Collected data:
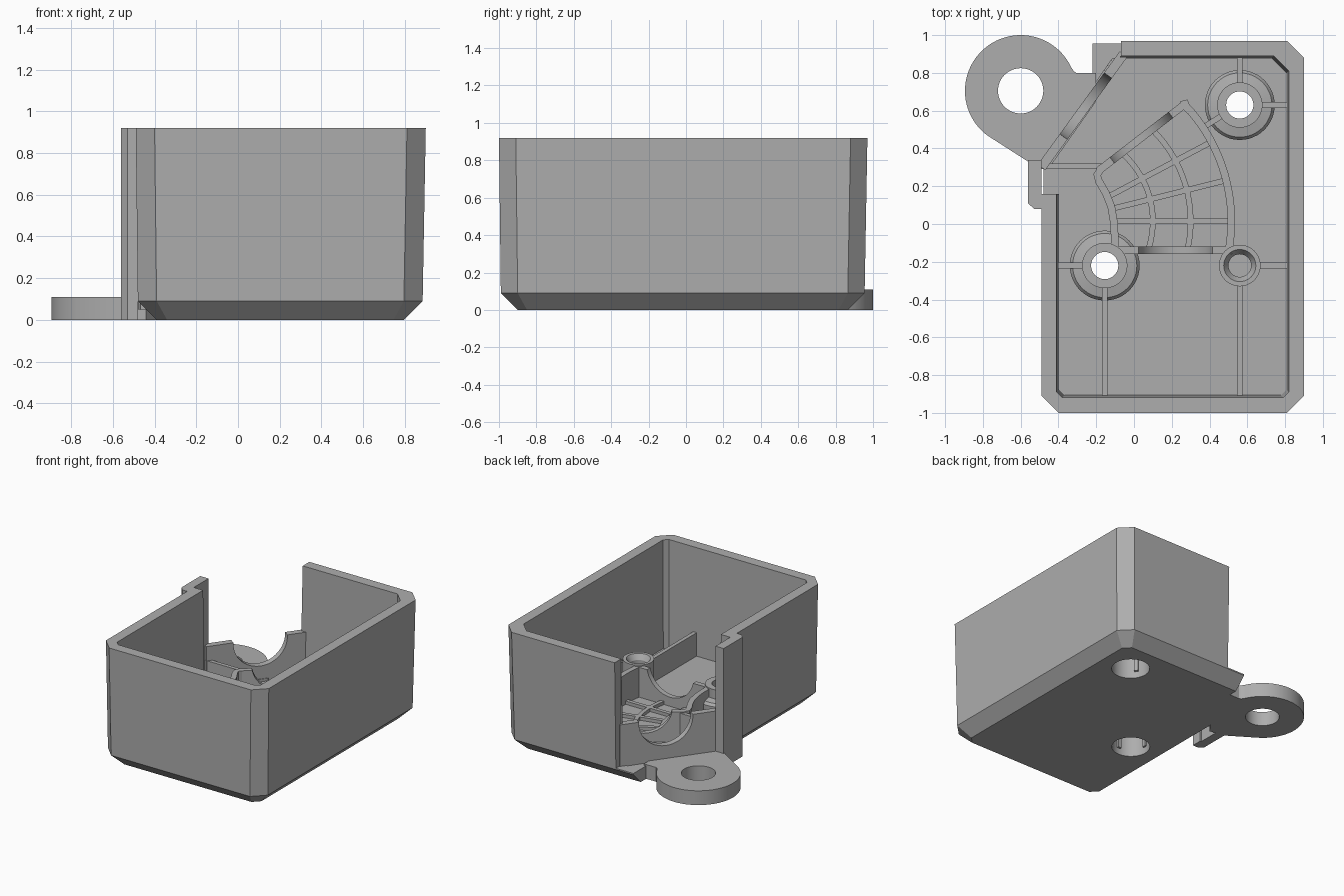
import bpy, bmesh
from math import sin, cos, asin, radians, pi, tau
from mathutils import Matrix, Vector

cube = bpy.data.objects.get("Cube")
if cube:
    bpy.data.objects.remove(cube, do_unlink=True)

grey = bpy.data.materials.new("plain grey")
grey.use_nodes = True
grey.diffuse_color = (0.42, 0.42, 0.42, 1)
grey.node_tree.nodes["Principled BSDF"].inputs["Base Color"].default_value = grey.diffuse_color


def finish(name, bm, smooth=False):
    bmesh.ops.recalc_face_normals(bm, faces=bm.faces)
    mesh = bpy.data.meshes.new(name)
    bm.to_mesh(mesh)
    bm.free()
    mesh.materials.append(grey)
    obj = bpy.data.objects.new(name, mesh)
    bpy.context.collection.objects.link(obj)
    if smooth:
        shade(obj)
    return obj


def activate(obj):
    bpy.ops.object.select_all(action='DESELECT')
    obj.select_set(True)
    bpy.context.view_layer.objects.active = obj


def shade(obj):
    activate(obj)
    bpy.ops.object.shade_smooth_by_angle(angle=radians(30))


def loft(name, levels, matrix=None, smooth=False):
    """Closed solid through matching outlines, each given as (z, points)."""
    bm = bmesh.new()
    rings = [[bm.verts.new((x, y, z)) for x, y in pts] for z, pts in levels]
    n = len(rings[0])
    for a, b in zip(rings, rings[1:]):
        for i in range(n):
            j = (i + 1) % n
            bm.faces.new((a[i], a[j], b[j], b[i]))
    bm.faces.new(rings[0][::-1])
    bm.faces.new(rings[-1])
    if matrix:
        bm.transform(matrix)
    return finish(name, bm, smooth)


def prism(name, pts, z0, z1, matrix=None, smooth=False):
    return loft(name, [(z0, pts), (z1, pts)], matrix, smooth)


def arc(cx, cy, r, a0, a1, n):
    return [(cx + r * cos(a0 + (a1 - a0) * i / n), cy + r * sin(a0 + (a1 - a0) * i / n))
            for i in range(n + 1)]


def disc(c, r, n=48):
    return arc(c[0], c[1], r, 0, tau * (n - 1) / n, n - 1)


def cut(target, cutter):
    cutter.hide_render = True
    mod = target.modifiers.new("cut", 'BOOLEAN')
    mod.operation = 'DIFFERENCE'
    mod.solver = 'EXACT'
    mod.object = cutter
    activate(target)
    bpy.ops.object.modifier_apply(modifier=mod.name)
    bpy.data.objects.remove(cutter, do_unlink=True)


def strip(name, path, width, z0, z1):
    """Upright strip of even width following a plan path."""
    pts = [Vector(p) for p in path]
    left, right = [], []
    for i, p in enumerate(pts):
        d = (pts[min(i + 1, len(pts) - 1)] - pts[max(i - 1, 0)]).normalized()
        side = Vector((-d.y, d.x)) * width / 2
        left.append(tuple(p + side))
        right.append(tuple(p - side))
    return prism(name, left + right[::-1], z0, z1, smooth=len(path) > 4)


def saddle(name, p0, p1, thick, z0, top, u, r, zc):
    """Upright wall from p0 to p1 with a round cradle at distance u."""
    a, b = Vector((*p0, 0)), Vector((*p1, 0))
    d = (b - a).normalized()
    up = Vector((0, 0, 1))
    m = Matrix((d, up, d.cross(up))).transposed().to_4x4()
    m.translation = a
    length = (b - a).length
    start = asin((top - zc) / r)
    pts = [(0, z0), (length, z0), (length, top)] + arc(u, zc, r, start, -pi - start, 24) + [(0, top)]
    return prism(name, pts, -thick / 2, thick / 2, m, True)


def lathe(name, c, profile, n=48):
    bm = bmesh.new()
    rings = [[bm.verts.new((c[0] + r * cos(tau * i / n), c[1] + r * sin(tau * i / n), z))
              for i in range(n)] for r, z in profile]
    for a, b in zip(rings, rings[1:] + rings[:1]):
        for i in range(n):
            j = (i + 1) % n
            bm.faces.new((a[i], a[j], b[j], b[i]))
    return finish(name, bm, True)


def chamfered(x0, x1, y0, y1, c):
    return [(x0 + c, y0), (x1 - c, y0), (x1, y0 + c), (x1, y1 - c),
            (x1 - c, y1), (x0 + c, y1), (x0, y1 - c), (x0, y0 + c)]


FLOOR, TOP = 0.09, 0.92
screws = [(-0.155, -0.22), (0.56, 0.63)]
post = (0.56, -0.22)

# Tapered tray with a chamfered base
shell = loft("shell", [(0, chamfered(-0.39, 0.795, -0.9, 0.865, 0.05)),
                       (FLOOR, chamfered(-0.48, 0.885, -0.99, 0.955, 0.09)),
                       (TOP, chamfered(-0.49, 0.9, -1, 0.97, 0.09))])
inner = [(-0.41, -0.89), (-0.38, -0.92), (0.79, -0.92), (0.82, -0.89), (0.82, 0.81),
         (0.74, 0.89), (-0.12, 0.89), (-0.52, 0.32), (-0.52, 0.16), (-0.41, 0.16)]
low = [(0.2 + (x - 0.2) * 0.98, y * 0.985) for x, y in inner]
cut(shell, loft("cavity_cutter", [(FLOOR, low), (TOP + 0.05, inner)]))

# Cut-off corner: opening above, trimmed floor below
outside = [(-0.49, 0.32), (-1.2, 0.32), (-1.2, 1.3)]
cut(shell, prism("opening_cutter", [(-0.07, 1.3), (-0.07, 0.89)] + outside, 0.1, 1.2))
cut(shell, prism("corner_cutter", [(-0.22, 1.3), (-0.22, 0.69)] + outside, -0.2, 1.2))
for c in screws:
    cut(shell, prism("screw_cutter", disc(c, 0.16), -0.1, 0.2))

# Jamb column beside the opening
prism("jamb_column", [(-0.48, 0.08), (-0.53, 0.08), (-0.56, 0.11), (-0.56, 0.34),
                      (-0.49, 0.34), (-0.49, 0.16), (-0.48, 0.16)], 0, TOP)

# Mounting lug
eye = (-0.6, 0.705)
lug = prism("mounting_lug", arc(*eye, 0.295, radians(25), radians(233), 48)
            + [(-0.56, 0.33), (-0.44, 0.31), (-0.2, 0.65), (-0.2, 0.8), (-0.305, 0.8), (-0.32, 0.81)],
            0, 0.11)
cut(lug, prism("lug_hole_cutter", disc(eye, 0.12), -0.1, 0.3))
shade(lug)

# Cradle walls
saddle("diagonal_wall", (-0.49, 0.3), (-0.055, 0.9), 0.05, 0.05, 0.42, 0.4, 0.2, 0.41)
saddle("fan_front_wall", (-0.11, -0.14), (0.52, -0.14), 0.04, 0.05, 0.32, 0.33, 0.2, 0.36)
saddle("fan_back_wall", (-0.19, 0.28), (0.27, 0.635), 0.04, 0.05, 0.32, 0.29, 0.2, 0.36)

# Curved walls of the fan-shaped chamber
hub = (-0.38, 0.015)
strip("fan_outer_wall", [(0.25, 0.63), (0.28, 0.64)]
      + arc(*hub, 0.895, radians(43), radians(-10), 20), 0.04, 0.05, 0.32)
strip("fan_inner_wall", [(-0.17, 0.3), (-0.195, 0.26), (-0.185, 0.225), (-0.15, 0.165),
                         (-0.12, 0.09), (-0.105, 0), (-0.1, -0.14)], 0.04, 0.05, 0.32)

# Raised grid on the chamber floor
for deg in (0, 14, 28):
    a = radians(deg)
    strip("radial_rib", [(hub[0] + r * cos(a), hub[1] + r * sin(a)) for r in (0.28, 0.88)],
          0.03, 0.05, 0.115)
for r in (0.48, 0.68):
    strip("arc_rib", arc(*hub, r, asin(-0.14 / r), radians(38.5) + asin(0.084 / r), 14),
          0.03, 0.05, 0.115)

# Screw bosses with counterbores, and one blind post
for c in screws:
    lathe("screw_boss", c, [(0.135, 0), (0.17, 0), (0.185, FLOOR), (0.185, 0.23), (0.17, 0.25),
                            (0.12, 0.26), (0.12, 0.33), (0.072, 0.33), (0.072, 0.17), (0.135, 0.17)])
lathe("blind_post", post, [(0.11, 0.05), (0.11, 0.33), (0.085, 0.33), (0.06, 0.29), (0.06, 0.05)])

# Stiffening ribs from the bosses to the walls
(lx, ly), (rx, ry) = screws
ribs = [((lx - 0.12, ly), (-0.43, ly)), ((lx, ly - 0.12), (lx, -0.94)),
        ((post[0] + 0.1, post[1]), (0.84, post[1])), ((post[0], post[1] - 0.1), (post[0], -0.94)),
        ((rx + 0.12, ry), (0.84, ry)), ((rx, ry + 0.12), (rx, 0.91)),
        ((rx - 0.1, ry - 0.06), (0.38, 0.52))]
for a, b in ribs:
    strip("stiffening_rib", [a, b], 0.03, 0.05, 0.27)
strip("side_plate", [(-0.5, 0.305), (-0.17, 0.305)], 0.03, 0.05, 0.31)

_Exercise:_ The word "lathe" appears in some lines above. Return every one of those lines.

_Your response:_
def lathe(name, c, profile, n=48):
    lathe("screw_boss", c, [(0.135, 0), (0.17, 0), (0.185, FLOOR), (0.185, 0.23), (0.17, 0.25),
lathe("blind_post", post, [(0.11, 0.05), (0.11, 0.33), (0.085, 0.33), (0.06, 0.29), (0.06, 0.05)])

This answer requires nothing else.